Savoring Leaflessness / by Ryan Koch


I am still attending to hibernating trees these days, in what feels like the end of a winter (or the end of winter.) I am enjoying lifelessness while it lasts. On a recent day spent hiking with my family I was surprised to see so much sky. The leaves remain fallen, shades of brown. All over the trail they were busy decomposing, returning to something elemental, a conspiracy of decay. Each of my footfalls seemed to hasten their demise, or at least encourage a process already underway.

Looking up was another story. The bare branches stand ready, welcoming this warmer air. And because of their dormancy, we were able to see valleys that are usually obstructed by leaves. And because of all the recent rain, we were able to hear water chattering all around us. The streams were up. We crossed one three times, glad for such a crystalline interruption.

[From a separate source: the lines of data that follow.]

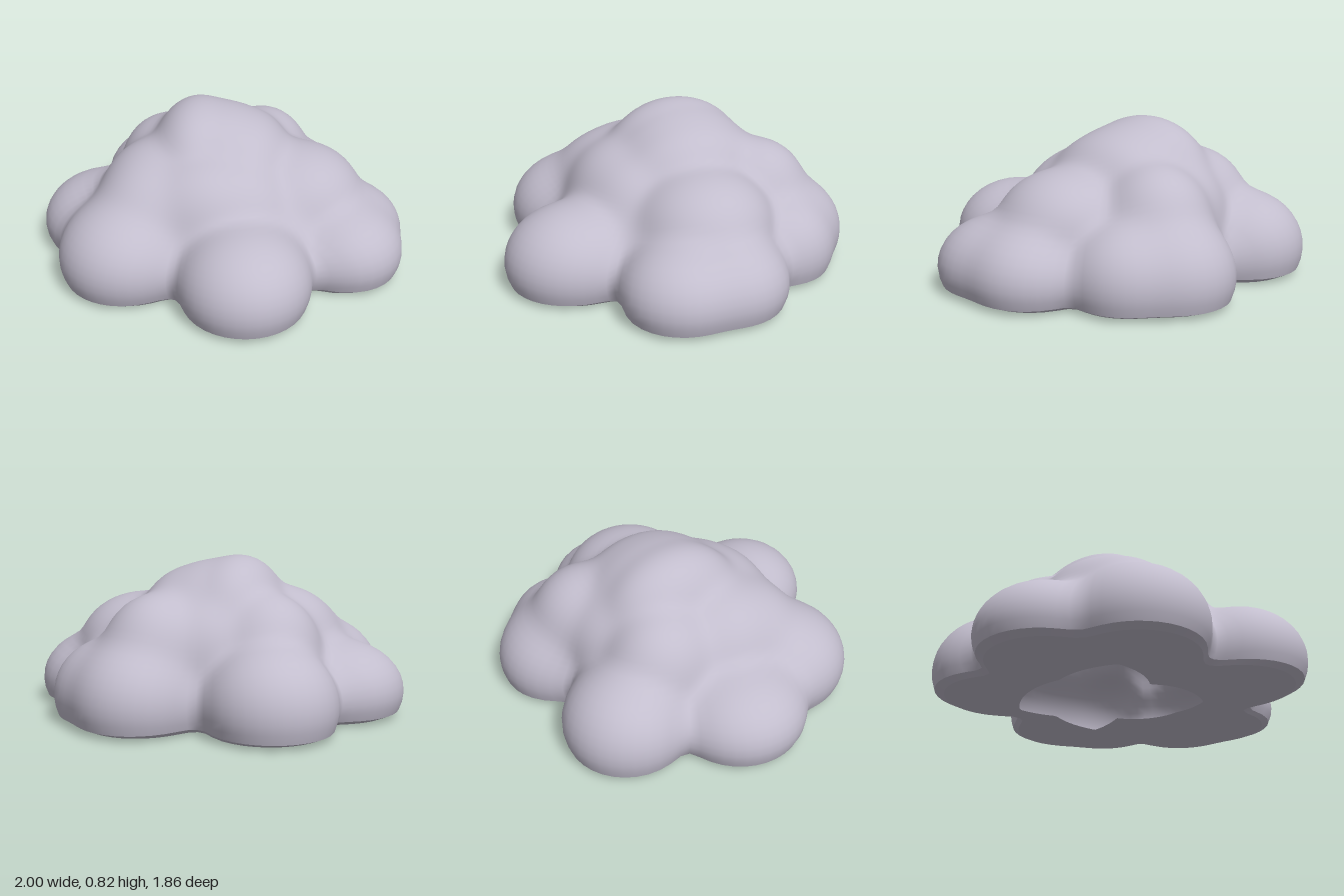
import * as THREE from 'three';

// Puffs of the cloud: centre x, y, z and radii x, y, z
const PUFFS = [
  [0.00, 0.10, -0.04, 0.74, 0.45, 0.65],   // core that fills the gaps
  [-0.41, 0.14, -0.57, 0.33, 0.30, 0.33],  // back, right side
  [0.26, 0.14, -0.57, 0.33, 0.31, 0.36],   // back, left side
  [0.46, 0.14, -0.48, 0.275, 0.27, 0.28],
  [0.695, 0.13, -0.06, 0.30, 0.25, 0.305], // left flank, two merged puffs
  [0.68, 0.13, 0.18, 0.305, 0.25, 0.31],
  [0.17, 0.14, 0.57, 0.34, 0.29, 0.36],    // front
  [-0.47, 0.15, 0.36, 0.35, 0.30, 0.36],   // front, right side
  [-0.66, 0.13, -0.05, 0.34, 0.26, 0.35],  // right flank
  [-0.33, 0.34, 0.05, 0.31, 0.31, 0.34],   // upper tier
  [-0.34, 0.28, 0.22, 0.31, 0.31, 0.29],
  [-0.33, 0.35, -0.31, 0.27, 0.30, 0.29],
  [0.42, 0.34, -0.05, 0.34, 0.27, 0.35],
  [0.20, 0.36, -0.46, 0.27, 0.29, 0.28],
  [-0.05, 0.35, -0.38, 0.26, 0.28, 0.27],
  [-0.06, 0.35, 0.23, 0.33, 0.29, 0.27],
  [0.12, 0.33, 0.20, 0.26, 0.27, 0.25],
  [-0.14, 0.55, -0.12, 0.23, 0.275, 0.36], // crown
  [0.01, 0.52, -0.12, 0.24, 0.27, 0.36],
  [0.14, 0.50, -0.11, 0.23, 0.25, 0.35],
];
// Corners of the ragged opening below: angle in degrees, radius
const OPENING = [
  [-45, 0.28], [24, 0.32], [55, 0.40], [121, 0.26], [152, 0.50],
  [196, 0.45], [250, 0.60], [268, 0.46], [306, 0.51], [315, 0.28], [384, 0.32],
];
const BLEND = 0.032, BASE = 0.035, SIDES = 112, ROWS = 34;

// Smoothly blended distance to all puffs
function field(x, y, z) {
  let sum = 0;
  for (const [cx, cy, cz, rx, ry, rz] of PUFFS) {
    const a = (x - cx) / rx, b = (y - cy) / ry, c = (z - cz) / rz;
    const k0 = Math.hypot(a, b, c), k1 = Math.hypot(a / rx, b / ry, c / rz) + 1e-6;
    sum += Math.exp(Math.min(40, -k0 * (k0 - 1) / k1 / BLEND));
  }
  return -BLEND * Math.log(sum + 1e-30);
}

// Outermost point of the cloud along a direction from the base centre
function surfacePoint(angle, elevation) {
  const dx = Math.cos(elevation) * Math.cos(angle);
  const dy = Math.sin(elevation);
  const dz = Math.cos(elevation) * Math.sin(angle);
  const at = t => field(dx * t, BASE + dy * t, dz * t);
  let lo = 1.3;
  while (lo > 0.1 && at(lo) > 0) lo -= 0.02;
  let hi = lo + 0.02;
  for (let i = 0; i < 8; i++) {
    const mid = (lo + hi) / 2;
    if (at(mid) > 0) hi = mid; else lo = mid;
  }
  return [dx * lo, BASE + dy * lo, dz * lo];
}

// Point on the edge of the opening
function openingPoint(angle) {
  const degrees = THREE.MathUtils.radToDeg(angle);
  const i = OPENING.findIndex(corner => corner[0] > degrees);
  const [a0, r0] = OPENING[i - 1], [a1, r1] = OPENING[i];
  const radius = THREE.MathUtils.mapLinear(degrees, a0, a1, r0, r1);
  return [Math.cos(angle) * radius, 0.005, Math.sin(angle) * radius];
}

// Surface through closed rings of points, with an optional last pole point
function skin(rings, pole) {
  const positions = rings.flat(2), index = [];
  for (let r = 0; r < rings.length - 1; r++) {
    for (let s = 0; s < SIDES; s++) {
      const n = (s + 1) % SIDES;
      const a = r * SIDES + s, b = r * SIDES + n, c = a + SIDES, d = b + SIDES;
      index.push(a, c, b, b, c, d);
    }
  }
  if (pole) {
    positions.push(...pole);
    const last = (rings.length - 1) * SIDES, tip = rings.length * SIDES;
    for (let s = 0; s < SIDES; s++) index.push(last + s, tip, last + (s + 1) % SIDES);
  }
  const geometry = new THREE.BufferGeometry();
  geometry.setAttribute('position', new THREE.Float32BufferAttribute(positions, 3));
  geometry.setIndex(index);
  geometry.computeVertexNormals();
  return geometry;
}

export function createModel() {
  const group = new THREE.Group();
  group.name = 'cloud';
  const cloudGrey = new THREE.MeshStandardMaterial({ color: 0xc2bdcd, side: THREE.DoubleSide });
  cloudGrey.name = 'cloudGrey';
  const addPart = (name, geometry) => {
    const mesh = new THREE.Mesh(geometry, cloudGrey);
    mesh.name = name;
    group.add(mesh);
  };

  const angles = Array.from({ length: SIDES }, (_, s) => (s / SIDES) * Math.PI * 2);
  const rings = [];
  for (let r = 0; r < ROWS; r++) {
    const elevation = (r / ROWS) * Math.PI / 2;
    rings.push(angles.map(a => surfacePoint(a, elevation)));
  }

  // Billowing upper shell
  addPart('billowingShell', skin(rings, surfacePoint(0, Math.PI / 2)));

  // Nearly flat underside with a ragged opening into the hollow shell
  const outline = rings[0];
  const inset = outline.map(([x, , z]) => [x * 0.95, 0.014, z * 0.95]);
  addPart('lowerRim', skin([inset, outline]));
  addPart('underside', skin([angles.map(openingPoint), inset]));
  return group;
}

And can I brag on my companions? This hike got a little longer than we meant for it to, yet our whining was minimal. A large puppy pulled me most of the way, so my attention was on the trail, the leash, the next step, the pace. It was our son who said he needed to slow down and take it all in. I was glad to hear that he was overwhelmed by the fullness all around us, the wild decomposition that begins anew with every thaw, and the branches uplifted in praise. It is a lot to take in, this forest bath. Weren't we so glad to be outside?